We've owned the Easky 15LV for several years, and generally are very happy with it. We've paddled it on lakes, rivers and ocean bays. The feature I like most is the way the hull slices through the water with almost no bow wake. Very efficient, and gives a smoother ride in choppy water than other boats (like our Eddyline Journey) that tend to slap and splash on every wave.
The narrow beam and smallish cockpit make it feel tippy on entry and exit, but that's the trade-off for a sleek hull. The only time it's a problem is in the ocean surf where quick entry/exit must be made between breakers. The seat has a minimalist design with a folding band for a backrest, but it works and is reasonably comfortable. There is a small water bottle holder directly in front of the cockpit which is very convenient.
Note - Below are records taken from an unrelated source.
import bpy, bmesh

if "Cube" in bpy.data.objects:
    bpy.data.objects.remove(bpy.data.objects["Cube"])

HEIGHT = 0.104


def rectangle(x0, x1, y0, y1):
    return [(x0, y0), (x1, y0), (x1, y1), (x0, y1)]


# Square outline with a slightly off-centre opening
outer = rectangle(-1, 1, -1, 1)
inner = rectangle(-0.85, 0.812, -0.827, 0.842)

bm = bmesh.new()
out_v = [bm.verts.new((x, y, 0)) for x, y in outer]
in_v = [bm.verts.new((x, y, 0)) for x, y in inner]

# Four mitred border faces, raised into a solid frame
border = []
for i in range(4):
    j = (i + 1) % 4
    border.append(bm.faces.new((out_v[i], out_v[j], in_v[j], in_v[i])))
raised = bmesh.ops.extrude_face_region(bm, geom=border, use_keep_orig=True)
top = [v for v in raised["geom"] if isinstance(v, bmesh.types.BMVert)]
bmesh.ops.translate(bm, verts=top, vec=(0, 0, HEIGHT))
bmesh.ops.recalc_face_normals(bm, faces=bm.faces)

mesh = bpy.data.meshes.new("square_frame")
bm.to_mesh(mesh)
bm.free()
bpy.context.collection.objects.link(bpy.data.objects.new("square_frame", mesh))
It has a watertight cover so can be used for a cell phone, watch, wallet, etc.
The real wet dog in the design is the skeg. It's spring loaded with a thin elastic string in the skeg recess in the underside of the hull. This is connected to a string with a catch near the cockpit. On dry land with all components clean, the skeg operates correctly, but lazily. There is a lot of drag in the linkage, and not much pull from the elastic. In the water, when things get wet and gritty, the skeg sticks and the elastic doesn't have enough pull to operate it. I've tried tightening the elastic, but then it's too difficult to retract....the leverage is wrong. Luckily, the Easky handles well without the skeg.
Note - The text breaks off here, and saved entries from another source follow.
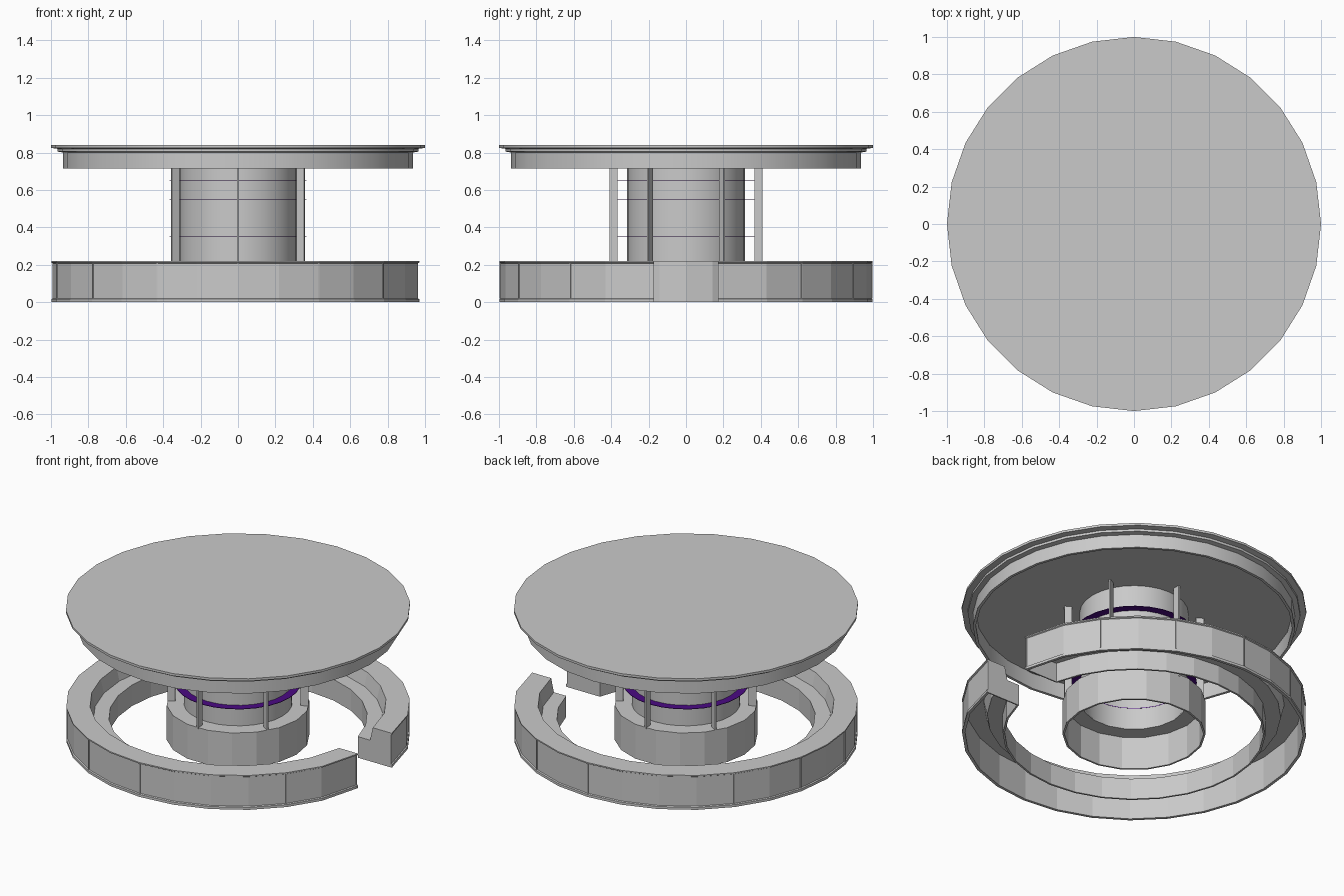
import bpy, bmesh, math
from mathutils import Matrix

cube = bpy.data.objects.get("Cube")
if cube:
    bpy.data.objects.remove(cube)


def material(name, rgb):
    m = bpy.data.materials.new(name)
    m.use_nodes = True
    m.diffuse_color = (*rgb, 1)
    m.node_tree.nodes["Principled BSDF"].inputs["Base Color"].default_value = (*rgb, 1)
    return m


GREY = material("light_grey", (0.59, 0.59, 0.59))
PURPLE = material("indigo", (0.07, 0.003, 0.23))
SIDES = 28
STEP = math.tau / SIDES


def finish(name, bm, mat, smooth=False):
    bmesh.ops.recalc_face_normals(bm, faces=bm.faces)
    mesh = bpy.data.meshes.new(name)
    bm.to_mesh(mesh)
    bm.free()
    mesh.materials.append(mat)
    ob = bpy.data.objects.new(name, mesh)
    bpy.context.collection.objects.link(ob)
    if smooth:
        bpy.ops.object.select_all(action="DESELECT")
        ob.select_set(True)
        bpy.context.view_layer.objects.active = ob
        bpy.ops.object.shade_smooth_by_angle(angle=math.radians(20))
    return ob


def round_row(profile, angle):
    return [(r * math.cos(angle), r * math.sin(angle), z) for r, z in profile]


def doorway_row(profile, sign):
    """Section squared off parallel to the doorway."""
    return [(r * 0.972, sign * 0.17, z) for r, z in profile]


def loft(name, sections, mat, closed=True, smooth=False):
    """Skin a list of matching closed sections."""
    bm = bmesh.new()
    rows = [[bm.verts.new(p) for p in s] for s in sections]
    pairs = list(zip(rows, rows[1:]))
    if closed:
        pairs.append((rows[-1], rows[0]))
    for a, b in pairs:
        for j in range(len(a)):
            k = (j + 1) % len(a)
            if a[j].co.xy.length + a[k].co.xy.length > 1e-4:
                bm.faces.new((a[j], a[k], b[k], b[j]))
    bmesh.ops.remove_doubles(bm, verts=bm.verts, dist=1e-5)
    return finish(name, bm, mat, smooth)


def lathe(name, profile, mat, sides=SIDES, smooth=False):
    rows = [round_row(profile, i * math.tau / sides) for i in range(sides)]
    return loft(name, rows, mat, smooth=smooth)


def tube(name, inner, outer, low, high, mat, **kw):
    return lathe(name, [(inner, low), (outer, low), (outer, high), (inner, high)], mat, **kw)


def radial_boxes(name, angles, inner, outer, width, low, high):
    bm = bmesh.new()
    for a in angles:
        m = (Matrix.Rotation(a, 4, "Z")
             @ Matrix.Translation(((inner + outer) / 2, 0, (low + high) / 2))
             @ Matrix.Diagonal((outer - inner, width, high - low, 1)))
        bmesh.ops.create_cube(bm, size=1, matrix=m)
    return finish(name, bm, GREY)


# Stepped round canopy, hollow underneath
lathe("canopy", [(0, 0.815), (0.918, 0.815), (0.918, 0.715), (0.935, 0.715), (0.935, 0.8),
                 (0.965, 0.805), (0.965, 0.82), (1, 0.825), (1, 0.84), (0, 0.84)],
      GREY, smooth=True)

# Central hollow column, its collar base and the posts around it
tube("column", 0.305, 0.315, 0.21, 0.82, GREY, smooth=True)
lathe("column_base", [(0.415, 0), (0.415, 0.22), (0.305, 0.22), (0.305, 0.21),
                      (0.403, 0.21), (0.403, 0)], GREY, sides=18)
radial_boxes("posts", [math.radians(30 + 60 * i) for i in range(6)],
             0.365, 0.41, 0.011, 0.21, 0.82)

# Flat coloured bands around the column
for i, z in enumerate((0.35, 0.55, 0.65)):
    tube(f"band_{i + 1}", 0.304, 0.365, z - 0.0015, z + 0.0015, PURPLE)

# Outer counter: a stepped shell, open below, with a doorway on one side
outside = [(0.75, 0), (0.75, 0.135), (0.84, 0.135), (0.86, 0.22), (0.998, 0.22), (0.998, 0.212),
           (0.991, 0.208), (0.991, 0.02), (0.998, 0.016), (0.998, 0)]
inside = [(0.98, 0), (0.98, 0.208), (0.872, 0.208), (0.852, 0.123), (0.762, 0.123), (0.762, 0)]
shell = outside + inside
sections = [round_row(shell, i * STEP) for i in range(2, SIDES - 1)]
loft("counter", [doorway_row(shell, 1)] + sections + [doorway_row(shell, -1)], GREY, closed=False)

# Plates closing the counter at the doorway
for side, sign in (("left", 1), ("right", -1)):
    bm = bmesh.new()
    face = bm.faces.new([bm.verts.new(p) for p in doorway_row(outside, sign)])
    back = bmesh.ops.extrude_face_region(bm, geom=[face])["geom"]
    bmesh.ops.translate(bm, verts=[v for v in back if isinstance(v, bmesh.types.BMVert)],
                        vec=(0, sign * 0.008, 0))
    finish(f"doorway_end_{side}", bm, GREY)

# Upright seams between counter panels
radial_boxes("counter_seams", [STEP * i for i in range(3, SIDES - 1, 2)],
             0.982, 0.996, 0.007, 0.02, 0.21)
Overall, this is a great all-round kayak except for the useless skeg.
The seat is comfortable for my usual 4-12 mile trips (with short bathroom breaks). The bow and stern compartments are not completely watertight, but only took on a little water even when I was in a rescue practice daylong class that involved deliberately falling out of the boat many times.
So secondary stability is good, but primary stability not quite as good as a heavier or wider boat, but it doesn't bother me at all.
This boat is not as easy to handle on twisty turny narrow rivers, where most people are using 10' boats.